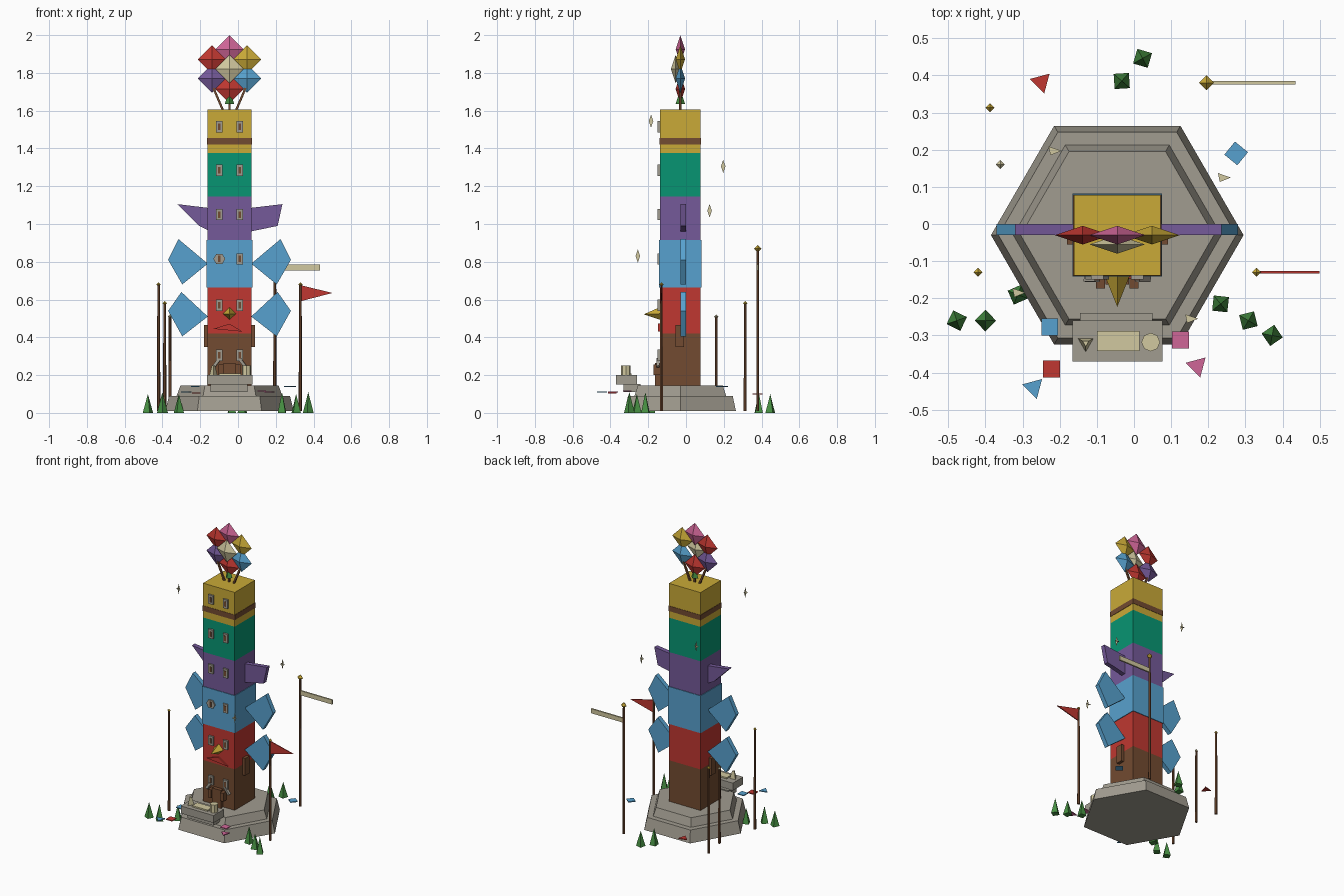
import bpy, bmesh, math
from mathutils import Vector

cube = bpy.data.objects.get("Cube")
if cube:
    bpy.data.objects.remove(cube, do_unlink=True)

CX, CY = -0.045, -0.03      # tower axis
FRONT = CY - 0.108          # front wall of the tower


def material(name, rgb):
    col = [(c / 255) ** 2.2 for c in rgb] + [1]
    m = bpy.data.materials.new(name)
    m.use_nodes = True
    m.diffuse_color = col
    bsdf = m.node_tree.nodes["Principled BSDF"]
    bsdf.inputs["Base Color"].default_value = col
    bsdf.inputs["Roughness"].default_value = 0.9
    return m


yellow = material("yellow", (200, 168, 58))
teal = material("teal", (16, 148, 114))
purple = material("purple", (116, 90, 152))
blue = material("blue", (88, 160, 205))
red = material("red", (190, 58, 52))
brown = material("brown", (114, 76, 52))
grey = material("stone grey", (160, 155, 143))
pink = material("pink", (206, 102, 150))
cream = material("cream", (208, 199, 158))
green = material("leaf green", (72, 142, 68))


def mesh(name, verts, faces, mat):
    me = bpy.data.meshes.new(name)
    me.from_pydata(verts, [], faces)
    bm = bmesh.new()
    bm.from_mesh(me)
    bmesh.ops.recalc_face_normals(bm, faces=bm.faces)
    bm.to_mesh(me)
    bm.free()
    me.materials.append(mat)
    ob = bpy.data.objects.new(name, me)
    bpy.context.collection.objects.link(ob)
    return ob


def loft(name, a, b, mat):
    """Solid between two matching rings of points."""
    n = len(a)
    sides = [(i, (i + 1) % n, n + (i + 1) % n, n + i) for i in range(n)]
    caps = [tuple(range(n)), tuple(range(n, 2 * n))]
    return mesh(name, a + b, sides + caps, mat)


def box(name, x0, x1, y0, y1, z0, z1, mat):
    ring = [(x0, y0), (x1, y0), (x1, y1), (x0, y1)]
    return loft(name, [(x, y, z0) for x, y in ring], [(x, y, z1) for x, y in ring], mat)


def frustum(name, x, y, n, r0, r1, z0, z1, mat, turn=0.0):
    def ring(r, z):
        return [(x + r * math.cos(turn + math.tau * i / n),
                 y + r * math.sin(turn + math.tau * i / n), z) for i in range(n)]
    if r1 == 0:
        sides = [(i, (i + 1) % n, n) for i in range(n)]
        return mesh(name, ring(r0, z0) + [(x, y, z1)], sides + [tuple(range(n))], mat)
    return loft(name, ring(r0, z0), ring(r1, z1), mat)


def upright(name, pts, y0, y1, mat):
    """Outline in x and z, given thickness along y."""
    return loft(name, [(x, y0, z) for x, z in pts], [(x, y1, z) for x, z in pts], mat)


def diamond(name, x, y, z, rx, ry, rz, mat):
    v = [(x + rx, y, z), (x, y + ry, z), (x - rx, y, z), (x, y - ry, z), (x, y, z + rz), (x, y, z - rz)]
    f = [(i, (i + 1) % 4, tip) for i in range(4) for tip in (4, 5)]
    return mesh(name, v, f, mat)


def rod(name, p, q, r, mat):
    p, q = Vector(p), Vector(q)
    d = (q - p).normalized()
    u = d.orthogonal().normalized()
    w = d.cross(u)
    off = [u * r, w * r, -u * r, -w * r]
    return loft(name, [tuple(p + o) for o in off], [tuple(q + o) for o in off], mat)


# Hexagonal stone base
frustum("base_lower", CX, CY, 6, 0.34, 0.32, 0.01, 0.09, grey)
frustum("base_upper", CX, CY, 6, 0.28, 0.26, 0.09, 0.145, grey)

# Stacked tower floors
levels = [0.14, 0.42, 0.665, 0.915, 1.145, 1.375, 1.605]
floors = [("brown", brown), ("red", red), ("blue", blue), ("purple", purple), ("teal", teal), ("yellow", yellow)]
for i, (label, mat) in enumerate(floors):
    g = 0.004 if mat is blue else 0
    box("floor_" + label, CX - 0.117 - g, CX + 0.117 + g, FRONT - g, CY + 0.108 + g, levels[i], levels[i + 1], mat)
box("top_band", CX - 0.119, CX + 0.119, FRONT - 0.002, CY + 0.11, 1.42, 1.455, brown)

# Windows, two to a floor
for i, z in enumerate([0.305, 0.57, 0.815, 1.05, 1.285, 1.515]):
    for side in (-1, 1):
        x = CX + side * 0.054
        if i == 2 and side < 0:
            pts = [(x + 0.032 * math.cos(k * math.pi / 3), z + 0.03 * math.sin(k * math.pi / 3)) for k in range(6)]
            upright("round_window", pts, FRONT - 0.012, FRONT, grey)
        else:
            box("window_frame", x - 0.017, x + 0.017, FRONT - 0.012, FRONT, z - 0.03, z + 0.03, grey)
        box("window_pane", x - 0.007, x + 0.007, FRONT - 0.014, FRONT, z - 0.017, z + 0.017, brown)
        if i == 0:
            rod("window_bracket", (x, FRONT - 0.01, z - 0.02), (x + side * 0.03, FRONT - 0.01, z - 0.06), 0.011, grey)

# Beak, mouth and doorway
mesh("beak", [(CX - 0.034, FRONT, 0.525), (CX, FRONT, 0.56), (CX + 0.034, FRONT, 0.525),
              (CX, FRONT, 0.493), (CX, -0.223, 0.522)],
     [(0, 1, 4), (1, 2, 4), (2, 3, 4), (3, 0, 4), (0, 1, 2, 3)], yellow)
upright("mouth", [(-0.13, 0.445), (CX, 0.472), (0.025, 0.43)], FRONT - 0.009, FRONT, red)
box("door", CX - 0.032, CX + 0.032, FRONT - 0.025, FRONT, 0.145, 0.265, brown)
for side in (-1, 1):
    x = CX + side * 0.045
    box("door_block", x - 0.012, x + 0.012, FRONT - 0.035, FRONT, 0.2, 0.255, brown)
    # Side brackets
    x = CX + side * 0.124
    box("side_bracket", x - 0.012, x + 0.012, -0.055, -0.01, 0.35, 0.465, brown)

# Wings, mirrored about the tower axis
wings = [
    ("lower_wing", [(-0.325, 0.54), (-0.255, 0.64), (-0.115, 0.51), (-0.25, 0.405)], blue),
    ("middle_wing", [(-0.325, 0.81), (-0.27, 0.92), (-0.115, 0.79), (-0.25, 0.68)], blue),
]
for side in (-1, 1):
    for name, pts, mat in wings:
        upright(name, [(CX - side * x, z) for x, z in pts], -0.03, 0.0, mat)
upright("right_upper_wing", [(-0.32, 1.105), (-0.155, 1.085), (-0.155, 0.965), (-0.205, 0.99)], -0.03, 0, purple)
upright("left_upper_wing", [(0.065, 1.085), (0.235, 1.105), (0.21, 0.99), (0.065, 0.96)], -0.03, 0, purple)

# Crown of diamonds on stems
crown = [(0, 1.925, pink), (-0.093, 1.872, red), (0.093, 1.872, yellow), (0, 1.82, cream),
         (-0.093, 1.77, purple), (0.093, 1.77, blue), (0, 1.715, red)]
for dx, z, mat in crown:
    y = CY - 0.025 if mat is cream else CY
    diamond("crown_petal", CX + dx, y, z, 0.075, 0.025, 0.075, mat)
for dx in (-0.085, 0, 0.085):
    rod("crown_stem", (CX + dx * 0.4, CY, 1.6), (CX + dx, CY, 1.72), 0.008, brown)
frustum("crown_leaf", CX, CY, 4, 0.025, 0, 1.635, 1.71, green)

# Offering table in front
box("table_step", -0.145, 0.05, -0.33, -0.24, 0.11, 0.152, grey)
box("table_top", -0.165, 0.077, -0.37, -0.26, 0.15, 0.2, grey)
box("table_cloth", -0.1, 0.015, -0.342, -0.288, 0.2, 0.209, cream)
frustum("table_cup", 0.045, -0.318, 8, 0.025, 0.025, 0.2, 0.252, cream)
frustum("table_cone", -0.13, -0.32, 3, 0.024, 0.01, 0.2, 0.25, cream, math.pi / 6)

# Poles with finials, flag and banner
poles = [(-0.42, -0.13, 0.68, yellow), (0.33, -0.13, 0.68, yellow), (0.195, 0.38, 0.87, yellow),
         (-0.388, 0.313, 0.58, yellow), (-0.36, 0.16, 0.51, cream)]
for x, y, top, tip in poles:
    frustum("pole", x, y, 6, 0.009, 0.007, 0.01, top, brown)
    r = 0.02 if top > 0.8 else 0.012
    diamond("pole_finial", x, y, top, r, r, r, tip)
upright("flag", [(0.335, 0.675), (0.5, 0.635), (0.335, 0.592)], -0.133, -0.127, red)
box("banner", 0.2, 0.435, 0.375, 0.385, 0.755, 0.785, cream)

# Grass tufts
tufts = [(0.023, 0.446), (-0.033, 0.385), (-0.313, -0.19), (-0.4, -0.26),
         (-0.477, -0.26), (0.233, -0.215), (0.308, -0.26), (0.372, -0.3)]
for i, (x, y) in enumerate(tufts):
    frustum("grass_tuft", x, y, 4, 0.029, 0, 0, 0.1 + 0.01 * (i % 2), green, 0.5 + i * 0.35)

# Loose paper scraps
scraps = [(0.275, 0.19, 4, 0.14, blue), (-0.227, -0.277, 4, 0.14, blue), (-0.222, -0.39, 4, 0.105, red),
          (-0.27, -0.44, 3, 0.11, blue), (0.125, -0.312, 4, 0.115, pink), (0.17, -0.382, 3, 0.11, pink),
          (-0.25, 0.382, 3, 0.1, red)]
for i, (x, y, n, z, mat) in enumerate(scraps):
    turn = 0.1 if i == 0 else math.pi / 4
    frustum("paper_scrap", x, y, n, 0.032, 0.032, z - 0.003, z + 0.003, mat, turn)

# Small birds: a flat triangle crossed with an upright diamond
for x, y, z in [(-0.31, -0.185, 1.545), (-0.213, 0.197, 1.305), (0.243, 0.125, 1.07), (0.155, -0.255, 0.83)]:
    mesh("bird", [(x - 0.017, y + 0.012, z), (x + 0.018, y, z), (x - 0.012, y - 0.012, z),
                  (x, y - 0.012, z), (x, y, z + 0.035), (x, y + 0.012, z), (x, y, z - 0.035)],
         [(0, 1, 2), (3, 4, 5, 6)], cream)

- YOUR GOAL -
The lines to copy are those above that contain "else".

- ANSWER FOR THIS EXERCISE -
    g = 0.004 if mat is blue else 0
        else:
    y = CY - 0.025 if mat is cream else CY
    r = 0.02 if top > 0.8 else 0.012
    turn = 0.1 if i == 0 else math.pi / 4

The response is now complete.